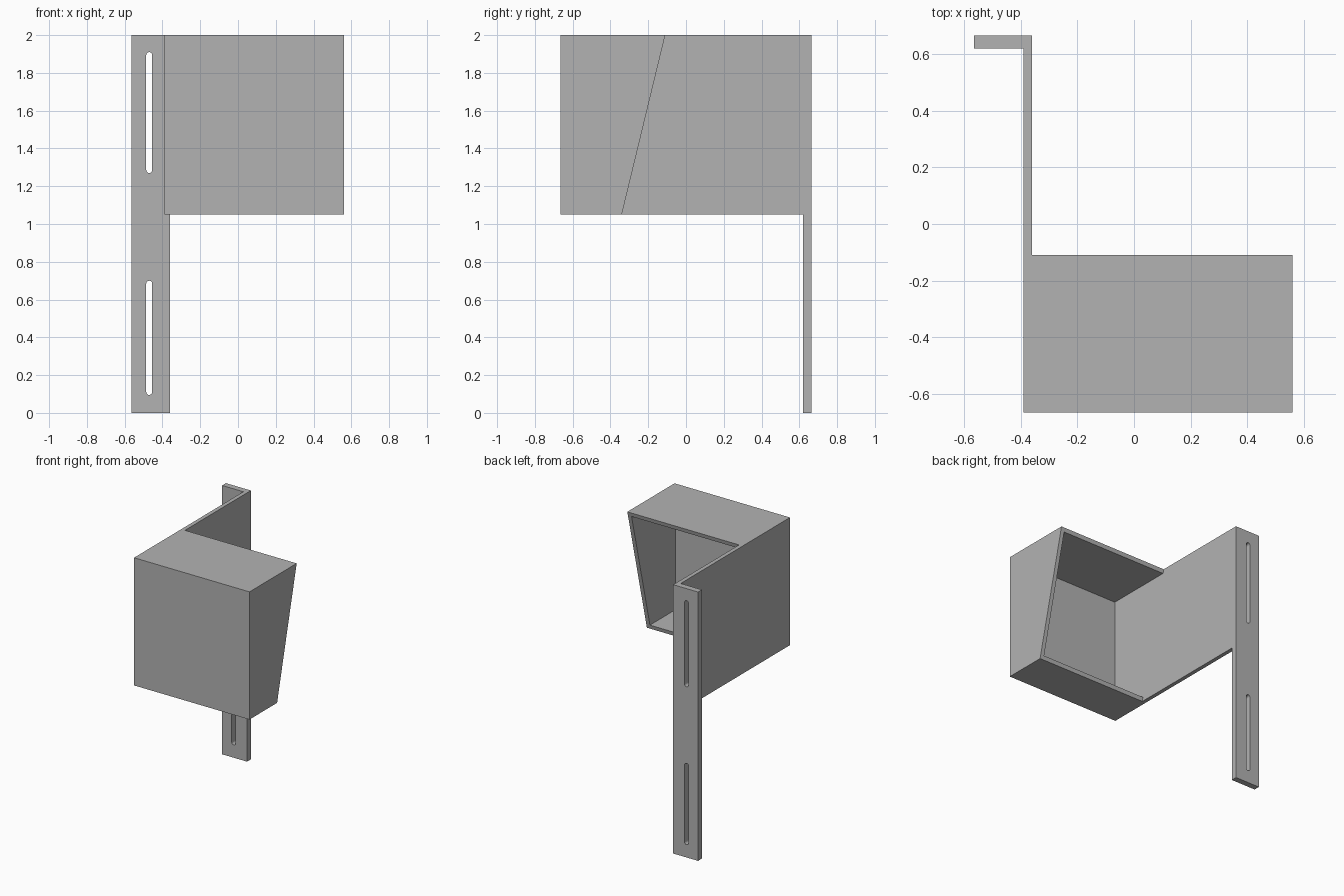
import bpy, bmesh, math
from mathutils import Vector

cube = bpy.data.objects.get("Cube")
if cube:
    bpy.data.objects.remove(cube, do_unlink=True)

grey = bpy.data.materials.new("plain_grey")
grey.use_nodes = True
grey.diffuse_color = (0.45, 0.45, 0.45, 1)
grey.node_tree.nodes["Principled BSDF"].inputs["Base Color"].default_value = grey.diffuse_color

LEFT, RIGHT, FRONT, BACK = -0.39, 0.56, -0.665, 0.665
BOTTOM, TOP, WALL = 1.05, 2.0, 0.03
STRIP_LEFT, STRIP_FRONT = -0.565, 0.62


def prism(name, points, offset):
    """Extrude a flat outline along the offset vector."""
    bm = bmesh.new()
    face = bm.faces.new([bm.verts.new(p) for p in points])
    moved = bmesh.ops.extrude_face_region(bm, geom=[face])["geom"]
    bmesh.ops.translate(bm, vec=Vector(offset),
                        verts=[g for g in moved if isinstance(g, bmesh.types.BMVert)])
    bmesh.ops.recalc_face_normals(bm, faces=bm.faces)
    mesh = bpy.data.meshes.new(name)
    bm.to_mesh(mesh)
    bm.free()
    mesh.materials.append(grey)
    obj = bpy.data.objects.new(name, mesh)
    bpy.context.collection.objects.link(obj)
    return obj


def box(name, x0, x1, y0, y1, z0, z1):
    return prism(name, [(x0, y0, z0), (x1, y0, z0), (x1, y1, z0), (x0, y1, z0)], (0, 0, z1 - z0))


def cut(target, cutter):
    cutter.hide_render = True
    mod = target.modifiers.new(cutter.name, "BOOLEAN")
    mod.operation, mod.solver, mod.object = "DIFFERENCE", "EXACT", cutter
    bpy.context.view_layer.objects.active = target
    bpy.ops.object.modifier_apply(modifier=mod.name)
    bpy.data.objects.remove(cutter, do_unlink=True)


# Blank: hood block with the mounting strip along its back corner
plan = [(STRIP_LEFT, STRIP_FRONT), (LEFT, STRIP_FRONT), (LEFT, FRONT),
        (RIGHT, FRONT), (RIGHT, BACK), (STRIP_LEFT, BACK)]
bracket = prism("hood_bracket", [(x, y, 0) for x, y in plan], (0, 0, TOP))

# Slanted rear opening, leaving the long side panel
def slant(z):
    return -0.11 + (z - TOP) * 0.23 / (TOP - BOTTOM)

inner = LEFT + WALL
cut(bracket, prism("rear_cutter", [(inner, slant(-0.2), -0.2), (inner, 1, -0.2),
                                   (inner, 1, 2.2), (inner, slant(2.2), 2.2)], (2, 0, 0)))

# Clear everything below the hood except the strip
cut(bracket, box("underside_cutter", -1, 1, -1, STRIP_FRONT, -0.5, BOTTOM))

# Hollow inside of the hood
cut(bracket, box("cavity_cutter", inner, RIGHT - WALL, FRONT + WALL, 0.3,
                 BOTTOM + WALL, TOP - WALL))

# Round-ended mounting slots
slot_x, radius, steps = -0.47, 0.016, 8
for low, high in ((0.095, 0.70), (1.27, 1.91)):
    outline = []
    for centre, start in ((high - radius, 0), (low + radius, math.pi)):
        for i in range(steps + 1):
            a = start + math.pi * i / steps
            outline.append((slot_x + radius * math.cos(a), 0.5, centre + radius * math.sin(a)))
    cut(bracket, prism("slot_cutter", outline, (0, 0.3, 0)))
════════════════
Directions:
Look through the entries above and report the number of lines that contain "target". Write only the number.

Exercise response:
3